There is typically two types of debugging – BSOD Debugging (people who just solve BSOD problems) and debugging BSODs in relation to programming (driver development for instance). Debugging BSODs in relation to programming is far more common than say debugging for a user, and often this is performed under employment, unlike the its counterpart, BSOD Debugging which is often carried out by volunteers for users. There is people who do help other driver developers in debugging for free, like most of the threads on OSR Online.
Why even begin to learn debugging, or more importantly, how to begin? My first serious interest with computers began, when I was 16 and found a general (quick basics of several different languages) programming book for beginners in the school library. I knew very little about computers at the time, and it may seem that I was taking a huge leap without any consideration of how difficult (and irritating) programming can be. However, the cryptic code and strange technical descriptions were intriguing; functions, variables and stacks? What is C and BASIC?
After reading through the book, and writing several very basic programs, I wanted to learn one particular language – C/C++. It’s syntax was clean and simple, and I had often read that C/C++ was an industry standard for any programming position. I then purchased a few different books on C/C++ and read those.
Since none of my friends had no interest in Computer Science or Software Engineering, I wanted to talk to others about programming and how interesting it was; I joined Sevenforums in March 2012. From March 2012, I learned backwards, I went and learned all the basics about the registry, memory, hardware formats and file systems.
With this basic knowledge and after helping users with what would seem like trivial problems now, I became interested in the mysterious BSOD Debugging section. I used to think that the people helping within the BSOD Debugging were omnipotent, and the experts of the Windows operating system. In truth, I wanted to join this elite group of users which seemed to get considerable attention from other ‘high-ranking’ members to have a good image on the forum.
Thankfully, after I started to learn debugging properly and my knowledge began to build, the “I want to look really smart in front of people” thought had disappeared. I left behind the rep hunting – helping to boost your virtual ego – and saw debugging as an academic interest.
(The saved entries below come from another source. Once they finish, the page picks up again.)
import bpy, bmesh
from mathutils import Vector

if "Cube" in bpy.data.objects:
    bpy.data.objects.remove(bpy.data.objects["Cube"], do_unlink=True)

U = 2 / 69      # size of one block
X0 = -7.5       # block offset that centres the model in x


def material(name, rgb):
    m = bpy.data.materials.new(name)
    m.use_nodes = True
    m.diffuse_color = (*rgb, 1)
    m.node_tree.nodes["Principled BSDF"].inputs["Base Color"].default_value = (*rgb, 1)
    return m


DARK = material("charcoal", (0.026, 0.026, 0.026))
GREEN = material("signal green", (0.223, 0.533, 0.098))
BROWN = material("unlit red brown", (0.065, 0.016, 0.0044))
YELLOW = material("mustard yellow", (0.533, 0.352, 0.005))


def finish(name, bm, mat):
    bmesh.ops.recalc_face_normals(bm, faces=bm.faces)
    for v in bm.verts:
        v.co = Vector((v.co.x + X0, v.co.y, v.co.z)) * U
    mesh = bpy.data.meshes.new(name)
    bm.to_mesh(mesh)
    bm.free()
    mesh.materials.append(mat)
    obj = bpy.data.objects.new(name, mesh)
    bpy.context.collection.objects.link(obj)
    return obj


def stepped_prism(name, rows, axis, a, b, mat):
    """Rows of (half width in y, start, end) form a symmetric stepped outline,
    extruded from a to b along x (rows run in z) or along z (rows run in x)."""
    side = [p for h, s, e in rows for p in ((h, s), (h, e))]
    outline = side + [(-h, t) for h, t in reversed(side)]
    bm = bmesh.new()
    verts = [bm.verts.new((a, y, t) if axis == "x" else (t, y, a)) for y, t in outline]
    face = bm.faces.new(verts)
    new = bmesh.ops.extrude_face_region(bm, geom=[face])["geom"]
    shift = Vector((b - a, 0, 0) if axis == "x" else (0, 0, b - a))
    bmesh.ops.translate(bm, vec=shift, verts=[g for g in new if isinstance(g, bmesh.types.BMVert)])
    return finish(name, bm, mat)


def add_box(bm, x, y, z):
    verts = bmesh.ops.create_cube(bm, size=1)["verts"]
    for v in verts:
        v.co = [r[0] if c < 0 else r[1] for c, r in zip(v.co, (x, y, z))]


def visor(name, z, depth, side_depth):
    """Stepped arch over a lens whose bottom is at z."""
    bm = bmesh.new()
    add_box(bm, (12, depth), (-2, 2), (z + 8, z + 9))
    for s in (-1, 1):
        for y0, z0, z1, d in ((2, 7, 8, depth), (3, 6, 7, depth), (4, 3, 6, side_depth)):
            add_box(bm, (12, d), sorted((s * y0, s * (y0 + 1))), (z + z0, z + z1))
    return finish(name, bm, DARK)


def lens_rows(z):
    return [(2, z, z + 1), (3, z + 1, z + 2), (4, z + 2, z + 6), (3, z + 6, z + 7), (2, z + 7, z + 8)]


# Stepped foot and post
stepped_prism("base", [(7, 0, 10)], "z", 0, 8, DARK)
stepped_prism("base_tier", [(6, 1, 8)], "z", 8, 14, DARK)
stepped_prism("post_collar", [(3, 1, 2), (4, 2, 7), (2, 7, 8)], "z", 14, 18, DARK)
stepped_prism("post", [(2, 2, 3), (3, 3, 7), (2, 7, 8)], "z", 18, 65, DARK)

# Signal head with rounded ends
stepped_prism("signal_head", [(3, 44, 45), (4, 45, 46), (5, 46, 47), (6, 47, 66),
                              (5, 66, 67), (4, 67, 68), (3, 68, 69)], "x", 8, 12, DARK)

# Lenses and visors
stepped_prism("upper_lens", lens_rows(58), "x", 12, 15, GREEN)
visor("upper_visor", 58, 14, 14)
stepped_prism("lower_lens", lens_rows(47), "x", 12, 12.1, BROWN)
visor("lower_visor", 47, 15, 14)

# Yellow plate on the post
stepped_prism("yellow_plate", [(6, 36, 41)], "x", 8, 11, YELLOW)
I liked the cryptic nature and puzzle solving involved with finding a solution, in addition to the uplifting feeling of helping someone. I began to delve deeper into WinDbg’s commands and extensions, started to use custom WinDbg DLLs and read books/articles about the Windows kernel.
With my knowledge of the operating system and WinDbg growing. I felt confident enough to teach others, and started to write a small HTML-based website which taught debugging. The poor hosting and lack of support meant that my website would need to be transferred to a blogging platform. This lead to the creation of BSODTutorials.
I wanted to teach for two reasons: I enjoy teaching and believe all education should be free; the number of users who actually debugged a BSOD by going beyond some generic troubleshooting advice supplemented with a simple !analyze -v was decreasing. I hated the fact that many analysts or debuggers, were beginning to try and meet the requirements of quantity over quality. These people were becoming lazy and arrogant, adopting the elitist niche expert image and using that to intimidate those asking for help.
Fortunately, when I used Sysnative Forums, I meet a community of wonderful people who shared the same ideals as me – everyone is equal, share knowledge openly and help the user properly. Provide advice to prevent problems in the future, what steps you suggest and why, and look to the root of the problem by going beyond !analyze -v!
One of the nice things about Sysnative Forums, is the lack of reputation system, although there is user titles, these titles are only really used to identify a person’s expertise or interest in a particular area. Furthermore, the user titles can also be used to find “teachers”, the Experts are generally the people who teach, whereas, the Analysts are usually the ones who debug but could also teach beginners too depending upon their knowledge and experience. The no reputation system, most importantly, helps to promote equality within the community.